- Structures: A 22 foot camp trailer, self-contained would be used as living quarters for one to three people on site during operations.
- Cultural Resources: A site survey of cultural resources would be completed and mitigations would be determined to avoid or minimize adverse effects to cultural resources.
- Reclamation: Upon completion of each drill or excavation site, re-contouring would take place immediately upon completion of respective trench excavations, including replacement of any topsoil present and grading to mimic pre-exploration topography. All disturbed areas, e.g. drill sites, pads and trenches, would be seeded with Forest Service botany-recommended seed mix. If necessary, debris such as downed trees from the sites and other vegetative matter, would be placed to minimize and mitigate possible erosion resulting from precipitation events. The Forest Service would monitor those areas subjected to replanting for up to three years to ensure vegetation success. A reclamation bond would be required prior to Plan of Operations authorization.
- Oversight: The District Minerals Administrator would inspect the site several times during the operating season to ensure compliance with the approved Plan of Operations. Upon completion of the project, the Forest Service would inspect the site to ensure successful reclamation and to determine when to release the bond.
A notice regarding the project and invitation to comment is anticipated to be published in the Idaho Statesman (newspaper of record) on July 16, 2013. To be most helpful, please submit your scoping comments by August 15, 2013, and make your comments as specific as possible. Your comments will help us refine the proposal, and identify preliminary issues, interested and affected persons, and possible alternatives.

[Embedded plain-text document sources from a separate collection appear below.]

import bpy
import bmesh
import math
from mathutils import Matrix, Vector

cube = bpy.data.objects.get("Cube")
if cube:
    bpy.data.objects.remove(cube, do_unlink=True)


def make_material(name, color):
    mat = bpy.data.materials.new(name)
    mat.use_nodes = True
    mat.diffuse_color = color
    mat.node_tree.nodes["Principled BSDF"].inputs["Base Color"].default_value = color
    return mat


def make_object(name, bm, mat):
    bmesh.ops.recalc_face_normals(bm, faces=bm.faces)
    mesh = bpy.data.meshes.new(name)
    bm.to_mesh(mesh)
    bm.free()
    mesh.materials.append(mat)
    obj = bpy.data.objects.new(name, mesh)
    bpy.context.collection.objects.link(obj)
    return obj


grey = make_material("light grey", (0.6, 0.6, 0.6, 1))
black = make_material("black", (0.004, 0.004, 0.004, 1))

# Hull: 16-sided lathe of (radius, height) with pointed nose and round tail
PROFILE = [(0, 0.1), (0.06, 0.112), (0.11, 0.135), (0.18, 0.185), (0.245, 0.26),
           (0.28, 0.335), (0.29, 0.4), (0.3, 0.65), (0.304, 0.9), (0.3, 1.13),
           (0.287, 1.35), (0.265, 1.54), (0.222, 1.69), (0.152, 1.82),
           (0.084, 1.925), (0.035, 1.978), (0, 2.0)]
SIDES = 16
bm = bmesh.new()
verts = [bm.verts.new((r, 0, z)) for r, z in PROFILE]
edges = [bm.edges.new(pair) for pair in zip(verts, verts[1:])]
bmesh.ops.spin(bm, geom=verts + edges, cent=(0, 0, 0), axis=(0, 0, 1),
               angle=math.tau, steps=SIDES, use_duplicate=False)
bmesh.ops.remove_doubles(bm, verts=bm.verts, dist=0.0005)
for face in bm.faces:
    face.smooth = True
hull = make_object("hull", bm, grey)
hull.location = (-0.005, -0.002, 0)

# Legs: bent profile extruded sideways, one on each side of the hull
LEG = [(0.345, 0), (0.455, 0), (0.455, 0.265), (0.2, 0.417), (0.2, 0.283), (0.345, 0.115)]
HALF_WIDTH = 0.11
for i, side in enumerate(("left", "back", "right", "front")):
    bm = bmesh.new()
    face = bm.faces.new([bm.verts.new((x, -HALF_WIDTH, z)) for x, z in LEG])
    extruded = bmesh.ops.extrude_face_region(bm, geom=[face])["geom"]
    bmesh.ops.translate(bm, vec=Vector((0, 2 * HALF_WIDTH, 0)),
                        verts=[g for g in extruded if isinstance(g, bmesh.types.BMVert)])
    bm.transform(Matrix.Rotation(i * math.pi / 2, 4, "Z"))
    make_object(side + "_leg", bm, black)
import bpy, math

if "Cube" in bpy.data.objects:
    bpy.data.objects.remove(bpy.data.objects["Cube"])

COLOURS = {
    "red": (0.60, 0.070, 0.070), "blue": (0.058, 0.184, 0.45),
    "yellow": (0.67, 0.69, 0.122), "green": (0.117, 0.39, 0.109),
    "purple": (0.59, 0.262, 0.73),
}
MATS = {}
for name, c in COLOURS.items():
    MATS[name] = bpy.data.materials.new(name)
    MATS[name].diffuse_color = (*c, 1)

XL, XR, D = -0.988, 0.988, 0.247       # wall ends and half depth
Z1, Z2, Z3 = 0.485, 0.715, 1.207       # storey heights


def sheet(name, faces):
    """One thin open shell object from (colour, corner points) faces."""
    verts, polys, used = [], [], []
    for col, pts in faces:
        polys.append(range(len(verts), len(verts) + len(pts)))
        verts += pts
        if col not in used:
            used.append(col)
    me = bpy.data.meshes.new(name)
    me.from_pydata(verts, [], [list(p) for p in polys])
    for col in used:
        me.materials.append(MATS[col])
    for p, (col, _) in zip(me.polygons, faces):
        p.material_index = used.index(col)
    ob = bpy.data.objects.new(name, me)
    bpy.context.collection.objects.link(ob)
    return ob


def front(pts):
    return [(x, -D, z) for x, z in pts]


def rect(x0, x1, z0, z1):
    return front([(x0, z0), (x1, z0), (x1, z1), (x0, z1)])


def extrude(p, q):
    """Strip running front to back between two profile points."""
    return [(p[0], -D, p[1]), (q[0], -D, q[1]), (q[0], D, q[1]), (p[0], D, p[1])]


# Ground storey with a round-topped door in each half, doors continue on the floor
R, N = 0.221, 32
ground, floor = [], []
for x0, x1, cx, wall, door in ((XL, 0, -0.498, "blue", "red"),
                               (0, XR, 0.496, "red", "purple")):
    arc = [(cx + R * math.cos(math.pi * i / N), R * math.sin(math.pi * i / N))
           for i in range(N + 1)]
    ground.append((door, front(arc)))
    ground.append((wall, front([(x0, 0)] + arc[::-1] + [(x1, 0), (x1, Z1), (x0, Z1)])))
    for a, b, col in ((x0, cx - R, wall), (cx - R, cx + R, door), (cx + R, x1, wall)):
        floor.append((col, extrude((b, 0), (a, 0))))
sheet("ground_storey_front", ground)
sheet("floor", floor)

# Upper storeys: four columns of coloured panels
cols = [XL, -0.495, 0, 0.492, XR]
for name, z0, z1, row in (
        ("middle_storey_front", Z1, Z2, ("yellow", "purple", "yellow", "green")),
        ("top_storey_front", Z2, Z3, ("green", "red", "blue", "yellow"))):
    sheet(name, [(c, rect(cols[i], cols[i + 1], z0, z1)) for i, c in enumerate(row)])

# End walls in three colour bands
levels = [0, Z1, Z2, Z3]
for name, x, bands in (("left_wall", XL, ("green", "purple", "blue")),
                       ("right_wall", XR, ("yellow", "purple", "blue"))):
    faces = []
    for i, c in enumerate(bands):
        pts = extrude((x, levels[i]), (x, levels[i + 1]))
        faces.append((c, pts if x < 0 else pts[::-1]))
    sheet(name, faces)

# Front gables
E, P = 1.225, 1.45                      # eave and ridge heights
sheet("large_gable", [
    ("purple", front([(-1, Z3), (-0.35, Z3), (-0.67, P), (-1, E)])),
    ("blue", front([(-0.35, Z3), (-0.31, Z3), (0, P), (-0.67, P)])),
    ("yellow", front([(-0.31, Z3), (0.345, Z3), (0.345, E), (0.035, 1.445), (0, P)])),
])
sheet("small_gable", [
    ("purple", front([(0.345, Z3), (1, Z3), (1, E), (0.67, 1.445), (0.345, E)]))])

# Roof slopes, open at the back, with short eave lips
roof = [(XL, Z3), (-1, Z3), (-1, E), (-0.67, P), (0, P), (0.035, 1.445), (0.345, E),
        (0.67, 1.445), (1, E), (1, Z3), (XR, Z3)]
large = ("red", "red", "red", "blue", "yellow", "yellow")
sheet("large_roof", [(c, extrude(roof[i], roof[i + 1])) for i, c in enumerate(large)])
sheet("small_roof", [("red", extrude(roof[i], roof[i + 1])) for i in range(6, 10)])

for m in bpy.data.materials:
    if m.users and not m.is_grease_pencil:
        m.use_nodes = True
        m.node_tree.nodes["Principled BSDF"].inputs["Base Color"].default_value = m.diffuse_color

Written comments may be submitted to the Mountain Home Ranger District, ATTN: Casey Watson, Team Leader, 2180 American Legion Boulevard, Mountain Home, ID 83647, or FAX 208-587-9217. Office business hours for hand-delivered comments are: 8 a.m. to 4:30 p.m. Monday through Friday, excluding holidays. Oral comments must be provided at the Mountain Home Ranger District office during normal business hours via telephone 208-587-7961 or in person. Electronic comments must be submitted in a format such as an e-mail message, plain text (.txt), rich text format (.rtf), or Word (.docx) to the Mountain Home RD Comment Inbox. Comments may also be submitted through the Henry Clay Minerals Project Web Page. To submit comments using the web form select “Comment on Project” under “Get Connected” on the right panel of the project’s webpage.
In an effort to reduce costs and gain efficiencies, the Forest Service is transitioning to an electronic delivery and notification system for future and ongoing projects. If you would like to continue receiving notifications and updates on the status of the Henry Clay Minerals Project, please respond to this solicitation for public scoping and provide a valid email address for future electronic notifications. Additionally, you may subscribe to the Henry Clay Minerals Project Web Page to receive electronic project notifications and updates.
Future notifications will be focused on interested and affected persons. Therefore, please respond if you would like to remain on the project’s mailing list, even if you do not have specific scoping comments. Comments received in response to this solicitation, including the names and addresses of those who comment, will be considered part of the public record and will be available for public inspection and will be released in their entirety if requested pursuant to the Freedom of Information Act.
For additional information please contact Brad Campbell, Forest Geologist at 208-373-4136, or e-mail: firstname.lastname@example.org.
Zone NEPA Coordinator
1249 South Vinnell Way, Suite 200
Boise, ID 83709